Background -- Last year's FY 2009 appropriations process was one of the worst on record. Only one FY 2009 appropriations bill made it to the House Floor.
There were two reasons for the serious disruption of the regular appropriations process. First, President Bush threatened to veto any appropriations bills that exceeded his requests, and Democrats--as reflected in the Budget Resolution--called for nearly $25 billion more than the President requested. Second, House Republicans attempted to amend appropriations bills with off-shore oil drilling amendments, strongly opposed by many Democrats.
Consequently, in late September, Congress enacted a stopgap measure to keep Federal programs operating. The stopgap measure:
- included detailed, full-year appropriations measures for the Departments of Defense, Homeland Security, and Veterans Affairs (based upon provisions informally negotiated by House and Senate Appropriators); and

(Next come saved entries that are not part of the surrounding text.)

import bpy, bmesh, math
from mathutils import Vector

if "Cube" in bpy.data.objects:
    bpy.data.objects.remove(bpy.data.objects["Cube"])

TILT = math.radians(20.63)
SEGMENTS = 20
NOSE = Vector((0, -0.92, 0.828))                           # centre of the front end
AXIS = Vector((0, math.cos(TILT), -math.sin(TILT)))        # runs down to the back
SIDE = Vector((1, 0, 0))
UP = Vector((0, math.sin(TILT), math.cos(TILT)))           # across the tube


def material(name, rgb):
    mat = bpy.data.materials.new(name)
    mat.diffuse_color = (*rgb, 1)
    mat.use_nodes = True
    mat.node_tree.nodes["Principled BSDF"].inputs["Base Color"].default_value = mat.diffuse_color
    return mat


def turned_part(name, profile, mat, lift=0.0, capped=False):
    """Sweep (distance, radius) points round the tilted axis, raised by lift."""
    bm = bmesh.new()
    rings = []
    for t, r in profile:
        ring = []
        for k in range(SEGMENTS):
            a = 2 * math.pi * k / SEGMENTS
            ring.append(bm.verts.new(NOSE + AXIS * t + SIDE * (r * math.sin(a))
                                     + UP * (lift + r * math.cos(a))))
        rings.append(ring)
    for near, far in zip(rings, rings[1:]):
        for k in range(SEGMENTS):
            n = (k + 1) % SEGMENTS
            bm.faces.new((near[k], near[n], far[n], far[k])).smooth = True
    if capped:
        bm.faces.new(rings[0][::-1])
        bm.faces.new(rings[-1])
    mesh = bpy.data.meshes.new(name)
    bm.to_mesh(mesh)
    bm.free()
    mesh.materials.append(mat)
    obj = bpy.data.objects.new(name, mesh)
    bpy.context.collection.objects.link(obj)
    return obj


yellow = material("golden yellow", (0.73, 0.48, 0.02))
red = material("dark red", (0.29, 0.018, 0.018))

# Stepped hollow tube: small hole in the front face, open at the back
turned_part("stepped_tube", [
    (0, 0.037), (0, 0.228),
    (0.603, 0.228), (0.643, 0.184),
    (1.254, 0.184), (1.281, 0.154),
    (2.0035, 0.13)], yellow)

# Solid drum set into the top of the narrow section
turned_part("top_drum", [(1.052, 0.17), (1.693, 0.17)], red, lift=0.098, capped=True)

- included stopgap funding through March 6, 2009 for all other departments and agencies of government at FY 2008 levels.
The stopgap provision did not provide inflation adjustments for the covered agencies. However, some specific programs did receive increases: the low income home energy assistance program (LIHEAP) received a $2.5 billion increase over '08; Pell Grants for higher education received $2.5 billion over '08; and the WIC program received $1 billion over '08 to assist with nutrition for new mothers and their children.
In addition, the bill included $23 billion for disaster relief, and authorized $25 billion in loans to the auto industry to retool and develop more fuel efficient vehicles. (GM and Chrysler have since received separate bridge loans from the TARP to forestall bankruptcy.)Following is a summary of the late September stopgap measure:

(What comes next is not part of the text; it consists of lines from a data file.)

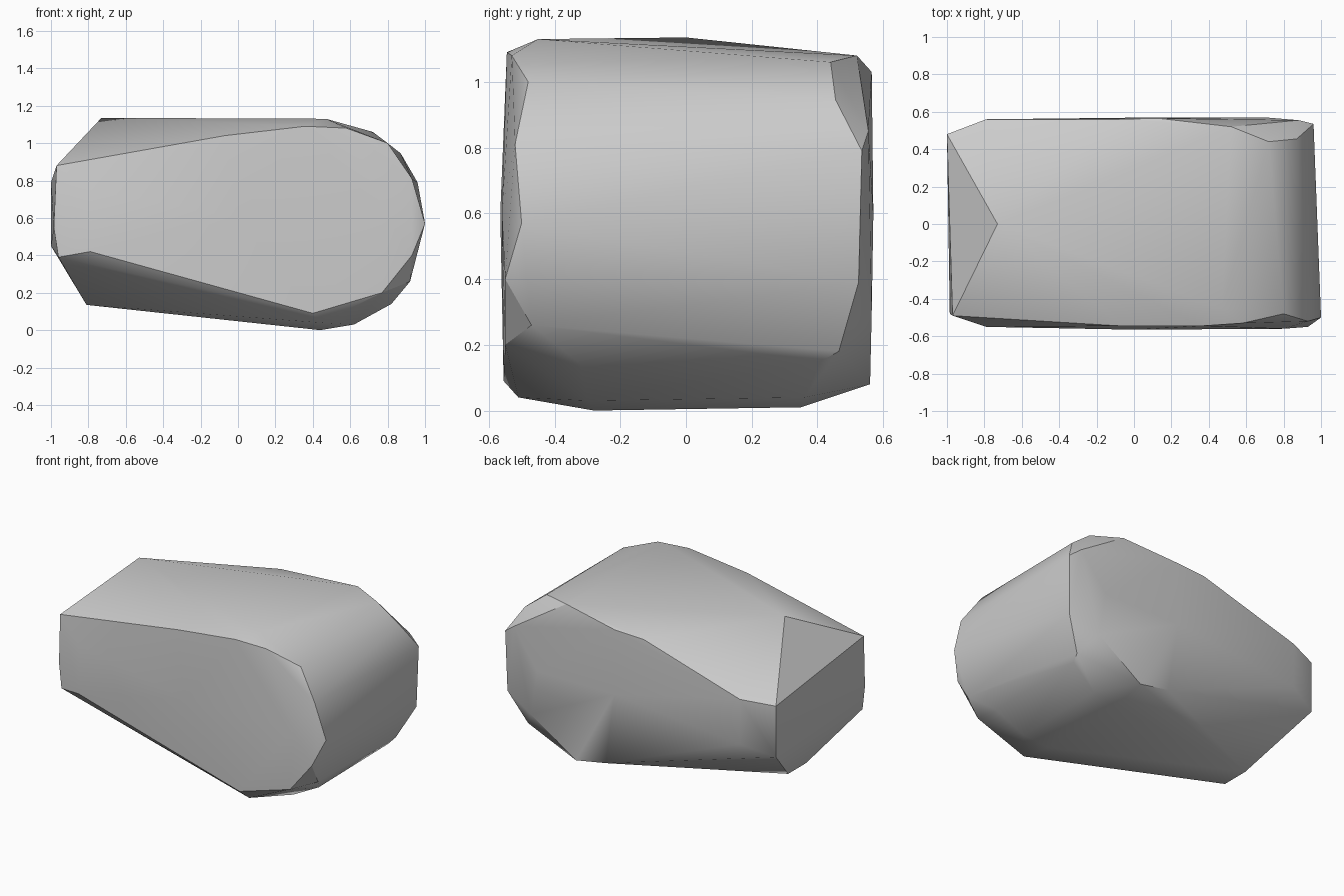
import bpy
import bmesh
import math

# Remove the default object
default_object = bpy.data.objects.get("Cube")
if default_object:
    bpy.data.objects.remove(default_object, do_unlink=True)


def make_material(name, colour):
    material = bpy.data.materials.new(name)
    material.use_nodes = True
    material.diffuse_color = colour
    material.node_tree.nodes["Principled BSDF"].inputs["Base Color"].default_value = colour
    return material


def make_stone(name, groups, material, smooth_angle):
    """Wrap the chiselled corner groups in one closed convex surface."""
    bm = bmesh.new()
    for corners in groups:
        for corner in corners:
            bm.verts.new(corner)
    hull = bmesh.ops.convex_hull(bm, input=bm.verts[:], use_existing_faces=False)
    inside = {g for g in hull["geom_interior"] if isinstance(g, bmesh.types.BMVert)}
    bmesh.ops.delete(bm, geom=list(inside), context="VERTS")
    bmesh.ops.recalc_face_normals(bm, faces=bm.faces[:])
    mesh = bpy.data.meshes.new(name)
    bm.to_mesh(mesh)
    bm.free()
    mesh.materials.append(material)
    stone = bpy.data.objects.new(name, mesh)
    bpy.context.collection.objects.link(stone)
    bpy.ops.object.select_all(action="DESELECT")
    stone.select_set(True)
    bpy.context.view_layer.objects.active = stone
    bpy.ops.object.shade_smooth_by_angle(angle=math.radians(smooth_angle))
    return stone


# Rim around the front face, clockwise from its lower narrow corner
front_rim = [
    (-.96, -.49, .39), (-.97, -.49, .88), (-.07, -.545, 1.04),
    (.36, -.545, 1.09), (.58, -.53, 1.08), (.8, -.48, 1),
    (.93, -.52, .81), (1, -.5, .57), (.93, -.55, .4),
    (.77, -.55, .2), (.44, -.51, .04),
]

# Gentle bulge of the front face
front_bulge = [
    (-.79, -.55, .75), (-.79, -.55, .42), (0, -.565, .6),
    (.8, -.56, .6), (.4, -.555, .09),
]

# Rim around the back face
back_rim = [
    (-.79, .56, .51), (-.79, .56, .81), (-.08, .56, 1.02),
    (.13, .565, 1.03), (.52, .52, 1.08), (.72, .44, 1.06),
    (.87, .455, .945), (.96, .535, .79), (.95, .525, .39),
    (.84, .465, .18), (.42, .56, .08), (.2, .56, .12),
]

# Gentle bulge of the back face
back_bulge = [(.13, .57, .6), (.7, .57, .6), (.75, .565, .3), (.88, .555, .85)]

# Narrow blunt end
narrow_end = [(-1, .48, .79), (-1, .48, .45), (-.985, -.48, .55)]

# Ridge along the top
top_ridge = [(-.73, 0, 1.135), (.47, -.45, 1.13)]

# Sloping underside and the curve up to the broad end
underside = [
    (-.81, .08, .135), (-.81, -.11, .135), (.44, -.28, 0), (.44, .35, .01),
    (.62, -.3, .03), (.62, .36, .04), (.82, -.32, .14), (.82, .41, .15),
    (.92, -.47, .26),
]

grey_stone = make_material("stone_grey", (.6, .6, .6, 1))
make_stone(
    "boulder",
    [front_rim, front_bulge, back_rim, back_bulge, narrow_end, top_ridge, underside],
    grey_stone,
    smooth_angle=30,
)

Track 3 - FY 2010 Budget
Today being the first Monday in February, the President would normally be sending his FY 2010 budget to Capitol Hill.
However, in transition years, because the new President does not assume office until January 20th, the Administration is not expected to comply with the "first Monday" requirement.

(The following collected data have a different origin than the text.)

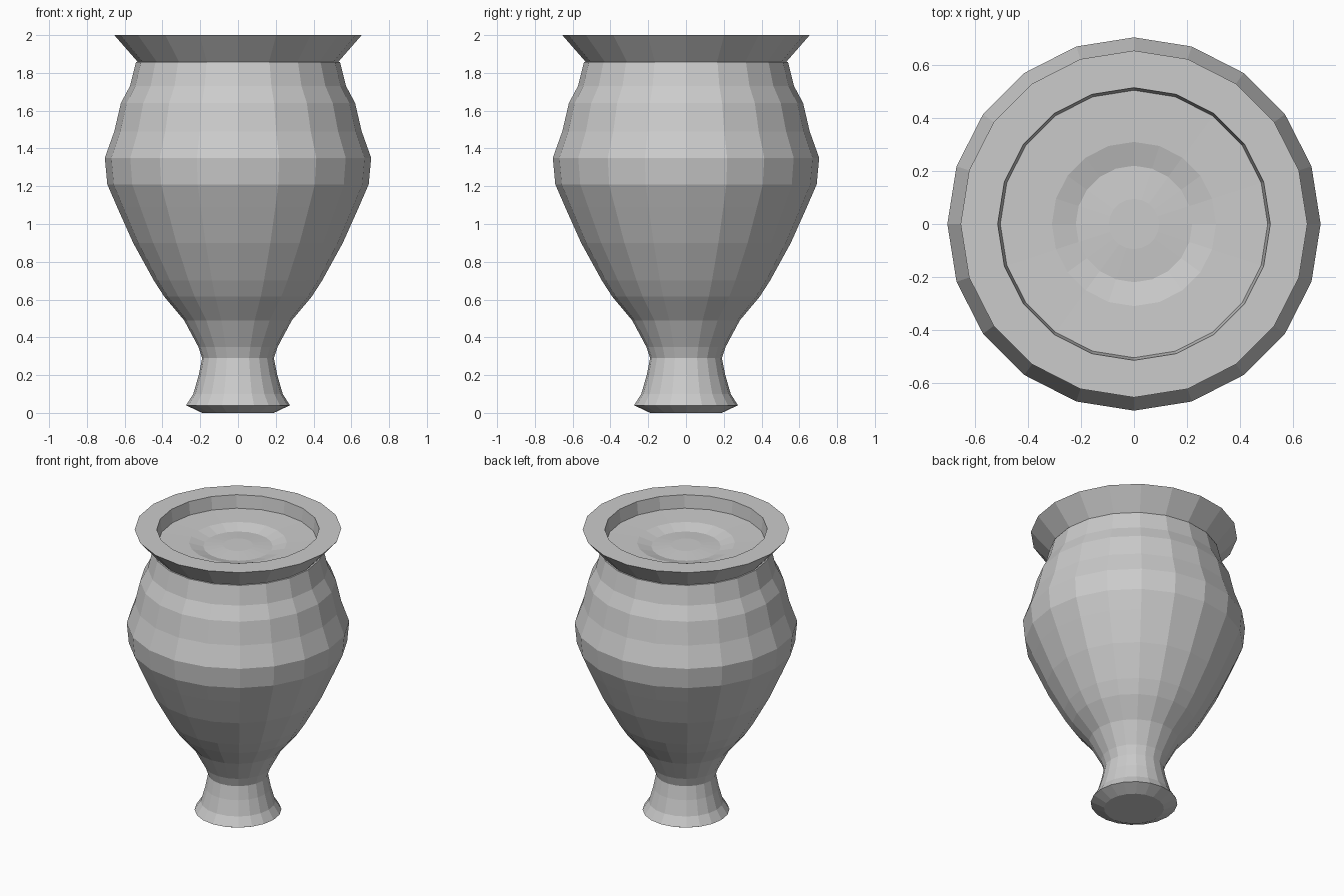
import bpy, bmesh
from math import cos, sin, tau

if "Cube" in bpy.data.objects:
    bpy.data.objects.remove(bpy.data.objects["Cube"])

SIDES = 20


def lathe(name, profile):
    """Revolve (radius, z) points, bottom to top; radius 0 makes a pole."""
    bm = bmesh.new()
    rings = []
    for r, z in profile:
        if r == 0:
            rings.append([bm.verts.new((0, 0, z))] * SIDES)
        else:
            rings.append([bm.verts.new((r * cos(tau * i / SIDES), r * sin(tau * i / SIDES), z))
                          for i in range(SIDES)])
    for lo, hi in zip(rings, rings[1:]):
        for i in range(SIDES):
            j = (i + 1) % SIDES
            corners = list(dict.fromkeys((lo[i], lo[j], hi[j], hi[i])))
            bm.faces.new(corners)
    bmesh.ops.recalc_face_normals(bm, faces=bm.faces)
    mesh = bpy.data.meshes.new(name)
    bm.to_mesh(mesh)
    bm.free()
    obj = bpy.data.objects.new(name, mesh)
    bpy.context.collection.objects.link(obj)
    return obj


# Whole vase as one closed turned profile
lathe("vase", [
    # underside and flared foot
    (0, 0.0), (0.19, 0.0), (0.275, 0.04), (0.237, 0.10), (0.208, 0.20), (0.19, 0.29),
    # swelling belly
    (0.21, 0.35), (0.285, 0.49), (0.39, 0.615), (0.445, 0.70), (0.555, 0.90),
    (0.64, 1.09), (0.692, 1.21), (0.705, 1.35),
    # shoulder and neck
    (0.655, 1.49), (0.62, 1.64), (0.572, 1.73), (0.54, 1.857),
    # flared rim with flat lip
    (0.53, 1.857), (0.655, 2.0), (0.515, 2.0),
    # recessed surface inside the mouth
    (0.505, 1.91), (0.31, 1.905), (0.22, 1.88), (0.095, 1.89), (0, 1.89),
])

The Obama Administration is reportedly planning to submit a broad outline of his FY 2010 budget proposals later this month and a full budget in late March or early April.
Click here for an overview of the congressional budget process that follows transmittal of the President's Budget.
Track 4 - Stabilizing the Financial, Housing, and Auto Sectors
Last Friday, Jan 30, GAO (Governmental Accountability Office) released its second critical report on Treasury's operation of the TARP (Troubled Asset Relief Program). GAO found that:"As of January 23, 2009, Treasury had disbursed about $293.7 billion of the $700 billion in program funds.... Most of the funds (about $194.2 billion) went to purchase preferred shares of 317 financial institutions under the Capital Purchase Program (CPP)....GAO’s previous report emphasized the lack of monitoring and reporting for CPP investments....In response to our recommendation, Treasury developed plans to survey the largest twenty institutions monthly to monitor lending and other activities.... While the monthly survey is a step toward greater transparency and accountability for the largest institutions, we continue to believe that additional action is needed to better ensure that all participating institutions are accountable for their use of program funds." GAO Highlights Full GAO Report
Track 5 - Reauthorization and Expansion of SCHIP
The Senate last Thursday, Jan. 29, passed a $33 billion bill to reauthorize and expand SCHIP, the State Children's Health Insurance Program. The Senate vote was 66-32, including 9 Republicans voting for the bill.
The SCHIP legislation complies with House and Senate pay-as-you-go (PAYGO) rules primarily by funding the reauthorization with a 61-cent-per-pack increase in the federal cigarette tax.
The bill would extend the program for the odd length of four-and-a-half years because the cigarette tax increase will sustain the program for that length of time.
Former President George W. Bush vetoed a similar bill passed by the Democratic Congress in 2007.
Rather than proceeding to a House-Senate conference, the House is likely to take up and approve the Senate-passed version of the bill.